Money worries are plaguing young people and having a serious impact on their mental health, a study has found – with those in the north of England being hardest hit.
Low pay, fears over the future and a struggle to make ends meet are causing disturbing rates of depression and anxiety according to a major new report by charity Young Women’s Trust.
Nationally, 34% of young people say it’s a real struggle to make their cash last until the end of the month – but in the north east the figure creeps up to 41% while in the north west, 37% of young people admit it is difficult to stretch their money.
The charity says depression rates among people aged 18 to 30 are also alarming, especially in the north, with 29% of young people in Yorkshire and the Humber, 24% in the north east and 23 percent in the north west confessing to feeling currently depressed, compared to 18% in the east of England, 20% in south west England and 21 percent in London.
Nationally, 33% of young people feel more anxious than this time last year, but again figures are higher in the north east (42%) and north west (37%).
Dr Carole Easton OBE, Young Women’s Trust chief executive, said: “The traditional stereotype of youthful swagger and optimism seems to have been replaced by worry and anxiety. Perhaps this is not surprising given that young people are facing serious financial troubles and uncertainty about their future.
“Low pay, insecure work and housing pressures are leaving young people struggling to make ends meet, which is having a terrible impact on their mental health.”
More than half of young people in the north east, north west and Yorkshire say they are worried about their future, compared to 48% nationally.
The findings were revealed in a Populus Data Solutions survey of 4,000 young people for Young Women’s Trust which supports young women on low or no pay.
Their report ‘It’s still a rich man’s world’ shows that despite the #MeToo movement and reforms including gender pay gap reporting, millions of women continue to lose out in the workplace – and mental health inequalities have got worse.
A a third of young women do not know how to report sexual harassment at work and a quarter would be reluctant to do so for fear of losing their job.
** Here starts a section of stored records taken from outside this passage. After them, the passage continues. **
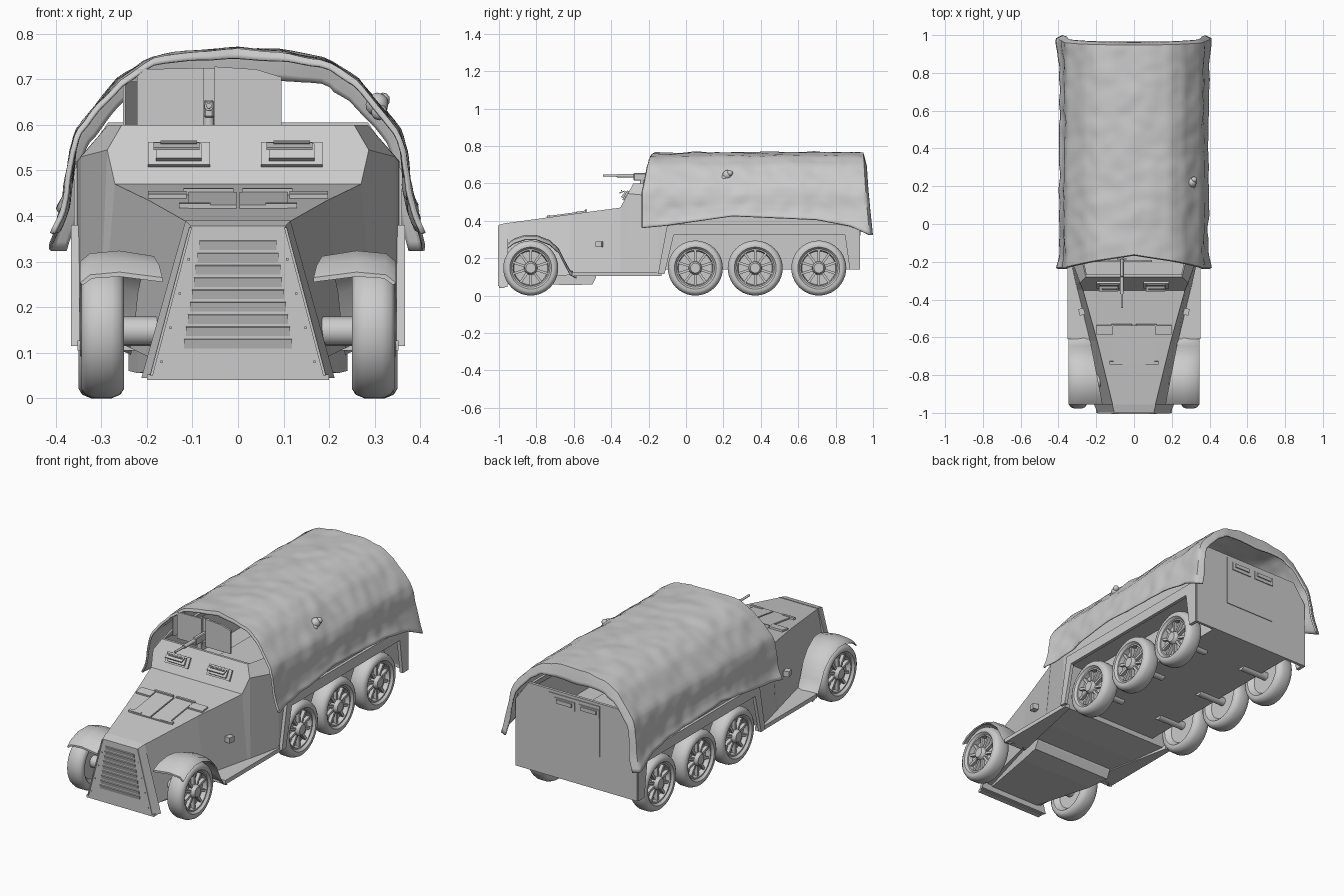
import bpy, bmesh, math
from mathutils import Vector, Matrix, noise

if "Cube" in bpy.data.objects:
    bpy.data.objects.remove(bpy.data.objects["Cube"])


def finish(name, bm, smooth=None, bevel=0):
    bmesh.ops.remove_doubles(bm, verts=bm.verts, dist=0.0002)
    bmesh.ops.recalc_face_normals(bm, faces=bm.faces)
    me = bpy.data.meshes.new(name)
    bm.to_mesh(me)
    bm.free()
    ob = bpy.data.objects.new(name, me)
    bpy.context.collection.objects.link(ob)
    if bevel:
        m = ob.modifiers.new("bevel", 'BEVEL')
        m.width, m.segments = bevel, 1
    if smooth:
        bpy.ops.object.select_all(action='DESELECT')
        ob.select_set(True)
        bpy.context.view_layer.objects.active = ob
        bpy.ops.object.shade_smooth_by_angle(angle=math.radians(smooth))
    return ob


def skin(bm, rings, closed=True, wrap=False, caps=True):
    vs = [[bm.verts.new(p) for p in r] for r in rings]
    n = len(vs[0])
    for i in range(len(vs) - (0 if wrap else 1)):
        a, b = vs[i], vs[(i + 1) % len(vs)]
        for j in range(n if closed else n - 1):
            k = (j + 1) % n
            bm.faces.new((a[j], a[k], b[k], b[j]))
    if caps and not wrap:
        bm.faces.new(vs[0])
        bm.faces.new(vs[-1])


def loft(name, rings, smooth=None, bevel=0, **kw):
    bm = bmesh.new()
    skin(bm, rings, **kw)
    return finish(name, bm, smooth, bevel)


def prism(name, pts, axis, a, b, **kw):
    put = (lambda t, p: (t, p[0], p[1])) if axis == 'x' else (lambda t, p: (p[0], t, p[1]))
    return loft(name, [[put(t, p) for p in pts] for t in (a, b)], **kw)


def add_box(bm, c, s, rot=Matrix.Identity(4)):
    bmesh.ops.create_cube(bm, size=1, matrix=Matrix.Translation(c) @ rot @ Matrix.Diagonal((*s, 1)))


def box(name, c, s, rx=0, rz=0, **kw):
    bm = bmesh.new()
    add_box(bm, c, s, Matrix.Rotation(rz, 4, 'Z') @ Matrix.Rotation(rx, 4, 'X'))
    return finish(name, bm, **kw)


def rod(name, a, b, r, n=16):
    a, b = Vector(a), Vector(b)
    bm = bmesh.new()
    q = (b - a).to_track_quat('Z', 'Y').to_matrix().to_4x4()
    bmesh.ops.create_cone(bm, cap_ends=True, segments=n, radius1=r, radius2=r, depth=(b - a).length,
                          matrix=Matrix.Translation((a + b) / 2) @ q)
    return finish(name, bm, 40)


def both(half):
    """half section (bottom to top) -> open strip from left top to right top"""
    return [(-x, y, z) for x, y, z in reversed(half)] + list(half)


def interp(tab, t):
    for (a, *p), (b, *q) in zip(tab, tab[1:]):
        if t <= b:
            f = max(0, (t - a) / (b - a))
            return [u + (w - u) * f for u, w in zip(p, q)]
    return list(tab[-1][1:])


# bonnet with tapered sides
loft("bonnet", [both(h) for h in (
    [(.175, -.96, .08), (.112, -.96, .387)],
    [(.235, -.62, .11), (.195, -.62, .434)],
    [(.30, -.35, .11), (.27, -.35, .47)])])

# open-topped crew hull, stepped up over the rear wheels
hull = loft("hull", [both(h) for h in (
    [(.30, -.35, .11), (.27, -.35, .47), (.27, -.35, .47)],
    [(.305, -.33, .11), (.287, -.31, .545), (.255, -.28, .60)],
    [(.345, -.15, .12), (.345, -.15, .53), (.285, -.15, .60)],
    [(.352, -.08, .33), (.352, -.08, .52), (.285, -.08, .60)],
    [(.352, .86, .33), (.352, .86, .52), (.285, .86, .60)],
    [(.355, .92, .14), (.355, .92, .52), (.285, .92, .60)])], closed=False, caps=False)
m = hull.modifiers.new("thick", 'SOLIDIFY')
m.thickness = .01

# sloped windscreen armour
wind = [(.27, -.35, .47), (.287, -.31, .545), (.255, -.28, .60)]
loft("windscreen_plate", [[(x, y + d, z) for x, y, z in both(wind)] for d in (-.001, .012)])

# rear plate, door and vision slots
prism("rear_plate", [(-.36, .14), (.36, .14), (.36, .5), (.285, .605), (-.285, .605), (-.36, .5)], 'y', .915, .93)
prism("rear_door", [(-.14, .32), (.16, .32), (.16, .59), (-.14, .59)], 'y', .928, .934)
for x in (.065, -.08):
    box("rear_slot_frame", (x, .936, .55), (.12, .006, .045))
    box("rear_slot_flap", (x, .942, .555), (.09, .006, .02))

# lower hull between the rear wheels, and engine pan
box("lower_hull", (0, .39, .24), (.48, 1.06, .20))
loft("engine_pan", [both([(w, y, z), (w, y, .12)]) for w, y, z in
                    ((.15, -.95, .07), (.22, -.62, .055), (.24, -.50, .06), (.24, -.48, .1))])

# radiator housing with louvres
loft("radiator_housing", [both(h) for h in (
    [(.193, -1, .045), (.104, -1, .378)],
    [(.212, -.955, .045), (.115, -.955, .39)])])
for s in (-1, 1):
    prism("radiator_edge", [(s * x, z) for x, z in ((.187, .05), (.193, .05), (.107, .375), (.101, .375))],
          'y', -1.004, -.99)
    for i in range(4):
        z = .08 + i * .075
        box("rivet", (s * (.168 - .02 * i), -1.001, z), (.005, .005, .005))
for i in range(9):
    w = .118 - i * .0042
    box("louvre", (0, -1, .118 + i * .027), (2 * w, .005, .024), rx=.3)
box("front_lip", (0, -.985, .046), (.40, .03, .012))


# bonnet flaps and hinges following the bonnet slope
def top(y):
    return .387 + (y + .96) * .136


for s in (-1, 1):
    a = math.atan(.136)
    box("bonnet_flap", (s * .056, -.64, top(-.64) + .003), (.105, .21, .010), rx=a)
    box("front_hinge", (s * .095, -.735, top(-.735) + .005), (.07, .016, .012), rx=a)
    box("side_vent", (s * .155, -.56, top(-.56) + .004), (.085, .05, .012), rx=a)
    box("vent_ridge", (s * .065, -.535, top(-.535) + .009), (.11, .010, .014), rx=a)
    # tool clamp on the hull side
    box("side_clamp", (s * .277, -.465, .275), (.03, .035, .03), rz=s * -.2)

# vision flaps on the windscreen
slope = math.atan2(.13, .07)
for x in (-.13, .118):
    box("visor_frame", (x, -.323, .535), (.136, .056, .010), rx=slope)
    box("visor_flap", (x, -.330, .54), (.10, .04, .012), rx=slope - .15)
    box("visor_hood", (x - .005, -.343, .553), (.10, .03, .006), rx=.35)
    rod("visor_handle", (x - .04, -.345, .562), (x + .04, -.345, .562), .004, 8)

# front mudguards running into the side steps, and rear wheel arch panels
guard = [(-.955, .275), (-.92, .302), (-.86, .322), (-.80, .322), (-.73, .295), (-.68, .25),
         (-.645, .18), (-.62, .135), (-.585, .115)]
arch = [(-.15, .115), (-.10, .38), (.925, .38), (.925, .14), (.875, .14), (.85, .325), (-.065, .325), (-.115, .115)]
for s in (-1, 1):
    rings = []
    for y, z in guard:
        xi = interp([(-.96, .165), (-.6, .235)], y)[0]
        sec = [(xi, z - .01), (.26, z + .002), (.325, z - .004), (.347, z - .022),
               (.34, z - .026), (.32, z - .012), (.26, z - .008), (xi, z - .02)]
        rings.append([(s * x, y, h) for x, h in sec])
    loft("front_mudguard", rings, smooth=50)
    loft("side_step", [[(s * x, y, z) for x, z in ((xi, .105), (.352, .105), (.352, .127), (xi, .127))]
                       for y, xi in ((-.61, .22), (-.13, .32))])
    prism("wheel_arch_panel", arch, 'x', s * .348, s * .366)

# wheels: lathed tyre, rim and hub, plus spokes
prof = [(.046, 0), (.046, .026), (.034, .034), (.010, .036), (.010, .09), (.034, .095), (.034, .102), (.046, .112),
        (.047, .126), (.039, .139), (.02, .147), (-.02, .147), (-.039, .139), (-.047, .126), (-.046, .112),
        (-.034, .1), (-.02, .09), (-.02, 0)]
bm = bmesh.new()
N = 40
skin(bm, [[(x, r * math.cos(i * math.tau / N), r * math.sin(i * math.tau / N)) for x, r in prof]
          for i in range(N)], closed=False, wrap=True)
for i in range(10):
    R = Matrix.Rotation(i * math.tau / 10, 4, 'X')
    add_box(bm, R @ Vector((.017, 0, .063)), (.022, .013, .066), R)
wheel = finish("wheel", bm, 40)
first = True
for y, x in ((-.83, .297), (.05, .303), (.37, .303), (.71, .303)):
    for s in (-1, 1):
        ob = wheel if first else wheel.copy()
        if not first:
            bpy.context.collection.objects.link(ob)
        first = False
        ob.location = (s * x, y, .147)
        ob.rotation_euler = (0, 0, 0 if s > 0 else math.pi)
        rod("axle", (s * .12, y, .147), (s * (x - .01), y, .147), .032 if y < 0 else .022)

# gun shield and machine gun
prism("shield_left", [(-.222, .58), (-.076, .58), (-.076, .725), (-.222, .722)], 'y', -.20, -.19)
prism("shield_right", [(-.052, .58), (.095, .58), (.095, .705), (.04, .722), (-.052, .728)], 'y', -.20, -.19)
box("shield_back", (-.064, -.185, .66), (.05, .008, .13))
box("shield_wing", (-.236, -.165, .64), (.006, .07, .11), rz=-.4)
box("gun_receiver", (-.064, -.22, .635), (.022, .12, .04), bevel=.004)
rod("gun_barrel", (-.064, -.28, .64), (-.064, -.445, .642), .006, 10)
rod("gun_jacket", (-.064, -.28, .64), (-.064, -.37, .641), .010, 10)
rod("gun_mount", (-.064, -.235, .57), (-.064, -.235, .63), .012, 10)

# canvas cover: arched, wrinkled sheet with drooping ends
shape = [(0, 0, .762), (.14, .10, .757), (.26, .19, .741), (.38, .262, .695), (.50, .32, .625),
         (.57, .352, .585), (.66, .364, .54), (.82, .368, .46), (.92, .377, 0), (1, .392, 0)]
hem = [(-.25, .36), (-.1, .375), (.25, .425), (.7, .405), (.88, .37), (1, .315)]
rings = []
ROWS, COLS, LIP = 72, 64, 4
for i in range(-2, ROWS + LIP + 1):
    v = min(max(i / ROWS, 0), 1)
    lip = max(0, i - ROWS) or max(0, -i) * .5
    ring = []
    for j in range(COLS + 1):
        u = j / COLS * 2 - 1
        t = abs(u)
        y0, y1 = -.16 - .07 * min(1, t * 1.6), .945 + .035 * t ** 2
        y = y0 + (y1 - y0) * v
        x, z = interp(shape, t)
        if t > .66:
            z = .54 + (interp(hem, y)[0] - .54) * (t - .66) / .34
        end = max(0, (v - .88) / .12) + max(0, (.08 - v) / .08) * .6
        x += .022 * end * max(0, t - .55) / .45
        up = max(0, 1 - t * 1.1)
        y += lip * .004 if i > ROWS else -lip * .004
        z -= lip * .018 * up
        x -= lip * .008 * (1 - up) * (1 if t > .3 else 0)
        sx = math.copysign(x, u) if t > 1e-6 else 0
        p = Vector((sx, y, z))
        w = noise.noise(p * 14) * .006 + noise.noise(p * 5) * .006
        w += .005 * math.sin(y * 42) * max(0, t - .6)
        out = Vector((sx, 0, (z - .4) * (1 - t))).normalized()
        ring.append(p + out * w)
    rings.append(ring)
cover = loft("canvas_cover", rings, smooth=60, closed=False, caps=False)
m = cover.modifiers.new("thick", 'SOLIDIFY')
m.thickness, m.offset = .008, 0

# tied knot of cloth on the right of the cover
bm = bmesh.new()
for c, r in (((.305, .22, .645), .026), ((.318, .235, .655), .016), ((.31, .205, .628), .018)):
    bmesh.ops.create_icosphere(bm, subdivisions=2, radius=r, matrix=Matrix.Translation(c))
finish("canvas_knot", bm, 60)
Despite the introduction of gender pay gap reporting, one in five young women say they are illegally paid less than their male colleagues for the same work.
Young women remain more likely to be on low pay, job insecurity has increased, and debt levels have risen.
More than a quarter say their financial situation has got worse in the past year. As a result, young women’s mental health concerns are skyrocketing, with four in 10 saying they are worried about their mental health.
Easton added: “Young women in particular are concerned about their mental health, as huge numbers still face discrimination, sexual harassment and pay gaps at work.
“We are used to each generation having more opportunities than the last, but there is a feeling now that things are going backwards. These are very worrying times for young people – especially young women.
“A concerted effort is needed from government and employers to provide young people with security and hope for the future, redress gender inequality at work and help manage the growing mental health crisis among young people.”